* **EXERCISE BRIEF**
Reproduce all of the data below without alteration; exclude every picture.

* **DATA FOR PROCESSING**
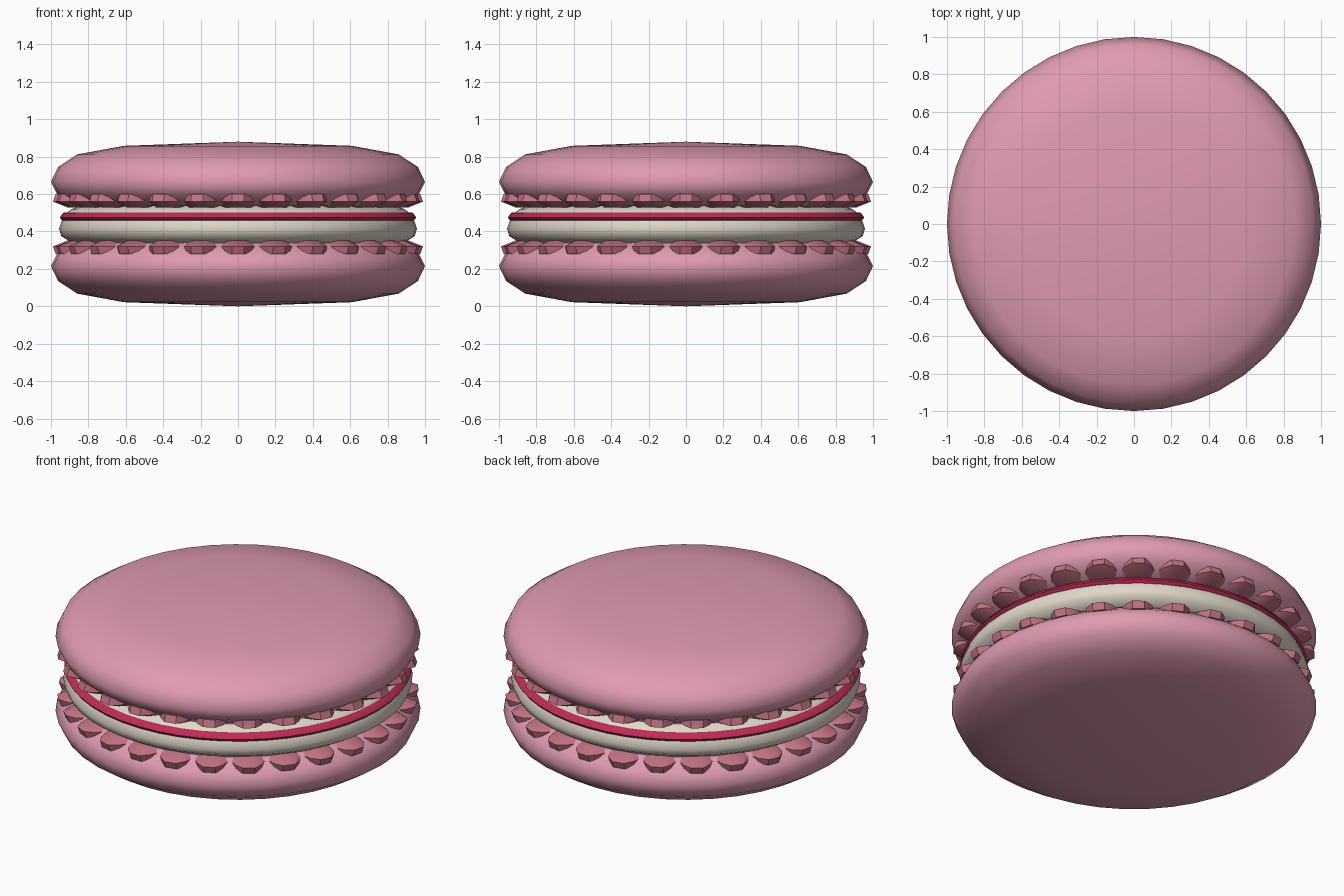
import bpy, bmesh
from math import cos, sin, tau, radians

cube = bpy.data.objects.get("Cube")
if cube:
    bpy.data.objects.remove(cube)

MIDDLE = 0.44      # height of the mirror plane
TEETH = 28         # scallops around each frill


def material(name, rgb):
    m = bpy.data.materials.new(name)
    m.use_nodes = True
    m.diffuse_color = (*rgb, 1)
    node = next(n for n in m.node_tree.nodes if n.type == "BSDF_PRINCIPLED")
    node.inputs["Base Color"].default_value = (*rgb, 1)
    return m


pink = material("pink shell", (0.74, 0.33, 0.43))
rose = material("dusty rose frill", (0.54, 0.17, 0.22))
cream = material("cream", (0.74, 0.68, 0.58))
berry = material("berry red", (0.50, 0.025, 0.09))


def lathe(name, profile, spokes, mat, flip=False, closed=False, angle=60):
    """Sweep (radius, z) points round z; each spoke is (angle, radius offset)."""
    bm = bmesh.new()
    rings = []
    for r, z in profile:
        z = 2 * MIDDLE - z if flip else z
        if r == 0:
            rings.append([bm.verts.new((0, 0, z))])
        else:
            rings.append([bm.verts.new(((r + d) * cos(a), (r + d) * sin(a), z))
                          for a, d in spokes])
    pairs = list(zip(rings, rings[1:]))
    if closed:
        pairs.append((rings[-1], rings[0]))
    n = len(spokes)
    for low, high in pairs:
        for i in range(n):
            j = (i + 1) % n
            if len(low) == 1:
                bm.faces.new((low[0], high[j], high[i]))
            elif len(high) == 1:
                bm.faces.new((low[i], low[j], high[0]))
            else:
                bm.faces.new((low[i], low[j], high[j], high[i]))
    bmesh.ops.recalc_face_normals(bm, faces=bm.faces)
    mesh = bpy.data.meshes.new(name)
    bm.to_mesh(mesh)
    bm.free()
    mesh.materials.append(mat)
    mesh.shade_smooth()
    mesh.set_sharp_from_angle(angle=radians(angle))
    obj = bpy.data.objects.new(name, mesh)
    bpy.context.collection.objects.link(obj)
    return obj


def circle(n):
    return [(tau * i / n, 0) for i in range(n)]


# Scalloped outline: rounded tips with a narrow valley between them
tooth = [(-0.34, -0.04), (-0.15, 0), (0.15, 0), (0.34, -0.04), (0.5, -0.10)]
scallops = [(tau * (k + t) / TEETH, d) for k in range(TEETH) for t, d in tooth]

shell = [(0, 0), (0.61, 0.022), (0.86, 0.068), (0.962, 0.135), (1.0, 0.215),
         (0.967, 0.28), (0.88, 0.345), (0, 0.345)]
frill = [(0.86, 0.28), (0.975, 0.28), (0.99, 0.32), (0.91, 0.352), (0.80, 0.352)]

# Biscuit shells and their frills, the upper pair mirrored
for side, flip in (("lower", False), ("upper", True)):
    lathe(side + "_shell", shell, circle(40), pink, flip)
    lathe(side + "_frill", frill, scallops, rose, flip, closed=True, angle=45)

# Cream filling
lathe("cream_filling",
      [(0, 0.335), (0.88, 0.335), (0.945, 0.375), (0.957, 0.415), (0.945, 0.45),
       (0.93, 0.49), (0.89, 0.52), (0.82, 0.545), (0, 0.545)],
      circle(48), cream)

# Jam layer around the filling
lathe("jam_layer",
      [(0.88, 0.457), (0.94, 0.457), (0.953, 0.475), (0.935, 0.50), (0.88, 0.503)],
      circle(48), berry, closed=True)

* **ANSWER AREA**
import bpy, bmesh
from math import cos, sin, tau, radians

cube = bpy.data.objects.get("Cube")
if cube:
    bpy.data.objects.remove(cube)

MIDDLE = 0.44      # height of the mirror plane
TEETH = 28         # scallops around each frill


def material(name, rgb):
    m = bpy.data.materials.new(name)
    m.use_nodes = True
    m.diffuse_color = (*rgb, 1)
    node = next(n for n in m.node_tree.nodes if n.type == "BSDF_PRINCIPLED")
    node.inputs["Base Color"].default_value = (*rgb, 1)
    return m


pink = material("pink shell", (0.74, 0.33, 0.43))
rose = material("dusty rose frill", (0.54, 0.17, 0.22))
cream = material("cream", (0.74, 0.68, 0.58))
berry = material("berry red", (0.50, 0.025, 0.09))


def lathe(name, profile, spokes, mat, flip=False, closed=False, angle=60):
    """Sweep (radius, z) points round z; each spoke is (angle, radius offset)."""
    bm = bmesh.new()
    rings = []
    for r, z in profile:
        z = 2 * MIDDLE - z if flip else z
        if r == 0:
            rings.append([bm.verts.new((0, 0, z))])
        else:
            rings.append([bm.verts.new(((r + d) * cos(a), (r + d) * sin(a), z))
                          for a, d in spokes])
    pairs = list(zip(rings, rings[1:]))
    if closed:
        pairs.append((rings[-1], rings[0]))
    n = len(spokes)
    for low, high in pairs:
        for i in range(n):
            j = (i + 1) % n
            if len(low) == 1:
                bm.faces.new((low[0], high[j], high[i]))
            elif len(high) == 1:
                bm.faces.new((low[i], low[j], high[0]))
            else:
                bm.faces.new((low[i], low[j], high[j], high[i]))
    bmesh.ops.recalc_face_normals(bm, faces=bm.faces)
    mesh = bpy.data.meshes.new(name)
    bm.to_mesh(mesh)
    bm.free()
    mesh.materials.append(mat)
    mesh.shade_smooth()
    mesh.set_sharp_from_angle(angle=radians(angle))
    obj = bpy.data.objects.new(name, mesh)
    bpy.context.collection.objects.link(obj)
    return obj


def circle(n):
    return [(tau * i / n, 0) for i in range(n)]


# Scalloped outline: rounded tips with a narrow valley between them
tooth = [(-0.34, -0.04), (-0.15, 0), (0.15, 0), (0.34, -0.04), (0.5, -0.10)]
scallops = [(tau * (k + t) / TEETH, d) for k in range(TEETH) for t, d in tooth]

shell = [(0, 0), (0.61, 0.022), (0.86, 0.068), (0.962, 0.135), (1.0, 0.215),
         (0.967, 0.28), (0.88, 0.345), (0, 0.345)]
frill = [(0.86, 0.28), (0.975, 0.28), (0.99, 0.32), (0.91, 0.352), (0.80, 0.352)]

# Biscuit shells and their frills, the upper pair mirrored
for side, flip in (("lower", False), ("upper", True)):
    lathe(side + "_shell", shell, circle(40), pink, flip)
    lathe(side + "_frill", frill, scallops, rose, flip, closed=True, angle=45)

# Cream filling
lathe("cream_filling",
      [(0, 0.335), (0.88, 0.335), (0.945, 0.375), (0.957, 0.415), (0.945, 0.45),
       (0.93, 0.49), (0.89, 0.52), (0.82, 0.545), (0, 0.545)],
      circle(48), cream)

# Jam layer around the filling
lathe("jam_layer",
      [(0.88, 0.457), (0.94, 0.457), (0.953, 0.475), (0.935, 0.50), (0.88, 0.503)],
      circle(48), berry, closed=True)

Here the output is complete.